**Provided material**
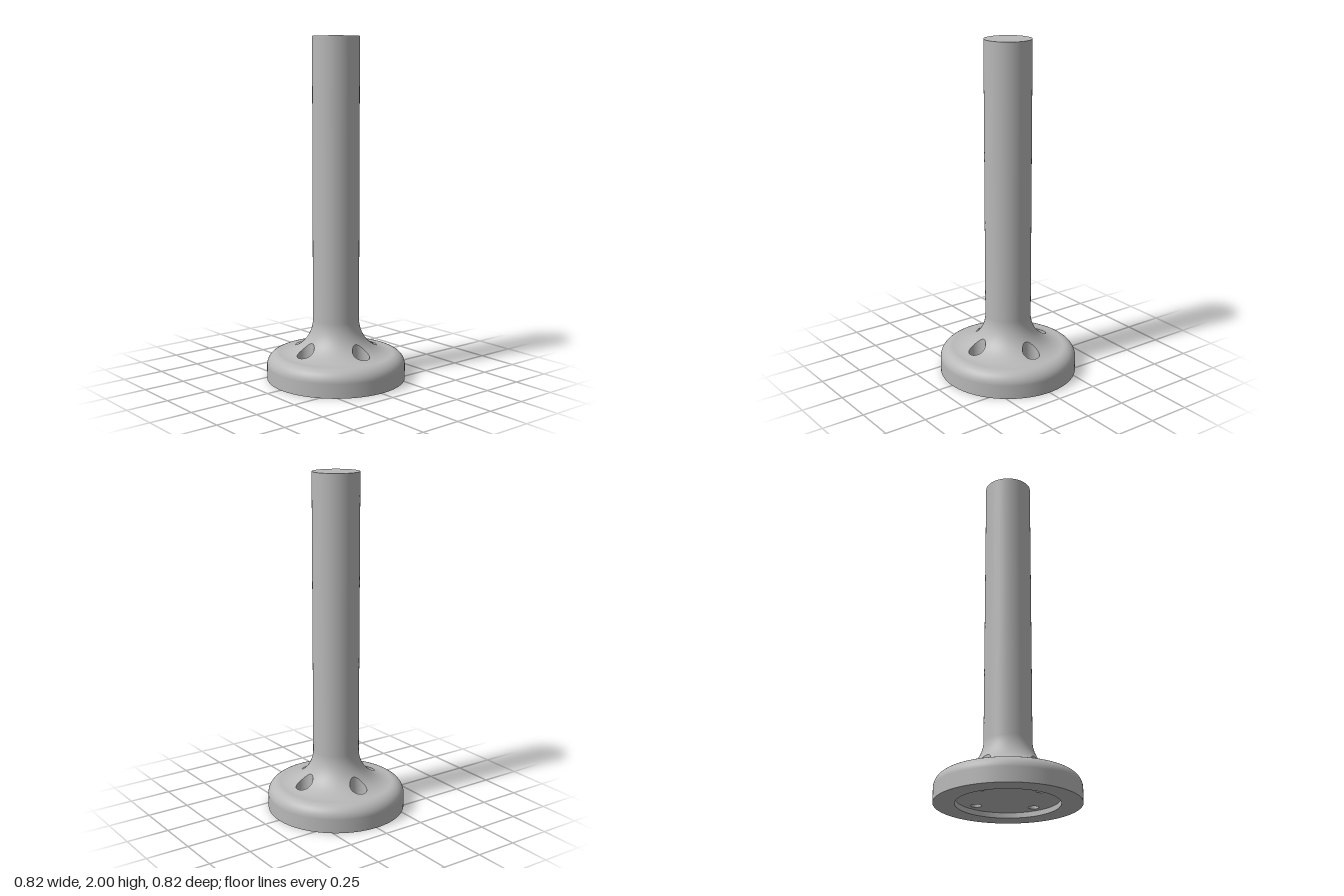
import * as THREE from 'three';

const SEG = 96;
const SHAFT_R = 0.136, BASE_R = 0.408, TOP = 2;
const FILLET = 0.2, CR = SHAFT_R + FILLET, CY = 0.355; // concave fillet and its centre
const ROUND = BASE_R - CR, ROUND_Y = CY - FILLET - ROUND; // rounded rim
const BOLT_R = 0.227, BORE_R = 0.05, HOLE_R = 0.03, BORE_Y = 0.1;
const RECESS_R = 0.289, RECESS_Y = 0.03;
const PATCH_IN = 0.15; // inner radius of the drilled part of the fillet

const filletY = (r) => CY - Math.sqrt(Math.max(0, FILLET ** 2 - (CR - r) ** 2));

// Points of an arc in the (radius, height) plane
function arc(cx, cy, rad, a0, a1, n) {
  return Array.from({ length: n + 1 }, (_, i) => {
    const a = a0 + ((a1 - a0) * i) / n;
    return [cx + rad * Math.cos(a), cy + rad * Math.sin(a)];
  });
}

// Surface from rows of points; each row is a closed loop
function loops(rows) {
  const n = rows[0].length, index = [];
  for (let j = 0; j < rows.length - 1; j++) {
    for (let i = 0; i < n; i++) {
      const k = (i + 1) % n;
      const a = j * n + i, b = j * n + k, c = a + n, d = b + n;
      index.push(a, b, c, b, d, c);
    }
  }
  const g = new THREE.BufferGeometry();
  g.setAttribute('position', new THREE.Float32BufferAttribute(rows.flat(2), 3));
  g.setIndex(index);
  g.computeVertexNormals();
  return g;
}

// Loop around one quarter of the fillet as [radius, angle]
function quarterOutline() {
  const q = Math.PI / 4, pts = [];
  const side = (r0, p0, r1, p1, n) => {
    for (let i = 0; i < n; i++) pts.push([r0 + ((r1 - r0) * i) / n, p0 + ((p1 - p0) * i) / n]);
  };
  side(CR, -q, CR, q, 24);
  side(CR, q, PATCH_IN, q, 16);
  side(PATCH_IN, q, PATCH_IN, -q, 24);
  side(PATCH_IN, -q, CR, -q, 16);
  return pts;
}

export function createModel() {
  const steel = new THREE.MeshStandardMaterial({ color: 0xb8b8b8, side: THREE.DoubleSide });
  steel.name = 'grey steel';
  const model = new THREE.Group();
  model.name = 'flangedPost';

  const add = (name, geometry, parent = model) => {
    const mesh = new THREE.Mesh(geometry, steel);
    mesh.name = name;
    parent.add(mesh);
    return mesh;
  };
  const turn = (name, pts, parent, seg = SEG) =>
    add(name, new THREE.LatheGeometry(pts.map(([r, y]) => new THREE.Vector2(r, y)), seg), parent);

  // Post
  turn('shaft', [[SHAFT_R, CY], [SHAFT_R, TOP]]);
  turn('shaftTop', [[SHAFT_R, TOP], [0, TOP]]);
  const cut = Math.PI + Math.acos((CR - PATCH_IN) / FILLET);
  turn('upperFillet', arc(CR, CY, FILLET, cut, Math.PI, 16));

  // Flange rim and underside
  turn('rim', [[BASE_R, 0], ...arc(CR, ROUND_Y, ROUND, 0, Math.PI / 2, 14)]);
  turn('bottomRing', [[RECESS_R, 0], [BASE_R, 0]]);
  turn('recessWall', [[RECESS_R, RECESS_Y], [RECESS_R, 0]]);
  const disc = new THREE.Shape().absarc(0, 0, RECESS_R, 0, Math.PI * 2);
  for (let k = 0; k < 4; k++) {
    const a = (k * Math.PI) / 2;
    disc.holes.push(new THREE.Path().absarc(BOLT_R * Math.cos(a), BOLT_R * Math.sin(a), HOLE_R, 0, Math.PI * 2, true));
  }
  add('recessCeiling', new THREE.ShapeGeometry(disc, 48).rotateX(Math.PI / 2).translate(0, RECESS_Y, 0));

  // Quarter of the fillet, spreading from the counterbore edge to its outline
  const outline = quarterOutline();
  const edge = outline.map(([r, p]) => {
    const a = Math.atan2(p * BOLT_R, r - BOLT_R);
    return [BOLT_R + BORE_R * Math.cos(a), BORE_R * Math.sin(a)];
  });
  const rows = [];
  for (let j = 0; j <= 12; j++) {
    const s = j / 12;
    rows.push(outline.map(([r1, p1], i) => {
      const [x, z] = edge[i];
      const r = THREE.MathUtils.lerp(Math.hypot(x, z), r1, s);
      const p = THREE.MathUtils.lerp(Math.atan2(z, x), p1, s);
      return [r * Math.cos(p), filletY(r), r * Math.sin(p)];
    }));
  }
  const patch = loops(rows);
  // Exact normals keep the joins between quarters smooth
  const pos = patch.attributes.position, nor = patch.attributes.normal;
  for (let i = 0; i < pos.count; i++) {
    const x = pos.getX(i), z = pos.getZ(i), r = Math.hypot(x, z);
    const h = (CR - r) / FILLET;
    nor.setXYZ(i, (h * x) / r, (CY - pos.getY(i)) / FILLET, (h * z) / r);
  }
  const boreWall = loops([
    edge.map(([x, z]) => [x, BORE_Y, z]),
    edge.map(([x, z]) => [x, filletY(Math.hypot(x, z)), z]),
  ]);

  // Four drilled quarters
  for (let k = 0; k < 4; k++) {
    const quarter = new THREE.Group();
    quarter.name = 'drilledQuarter' + (k + 1);
    quarter.rotation.y = (k * Math.PI) / 2;
    model.add(quarter);
    add('lowerFillet', patch, quarter);
    add('counterboreWall', boreWall, quarter);
    const floor = turn('counterboreFloor', [[BORE_R, BORE_Y], [HOLE_R, BORE_Y]], quarter, 48);
    const hole = turn('boltHole', [[HOLE_R, BORE_Y], [HOLE_R, RECESS_Y]], quarter, 48);
    floor.position.x = hole.position.x = BOLT_R;
  }
  return model;
}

**Directions**
In the entries above, one line contains "const model = new THREE.Group();" and another contains "const turn = (name, pts, parent, seg". Reproduce exactly those two lines and the lines between them, nothing else.

**Solution to the exercise**
  const model = new THREE.Group();
  model.name = 'flangedPost';

  const add = (name, geometry, parent = model) => {
    const mesh = new THREE.Mesh(geometry, steel);
    mesh.name = name;
    parent.add(mesh);
    return mesh;
  };
  const turn = (name, pts, parent, seg = SEG) =>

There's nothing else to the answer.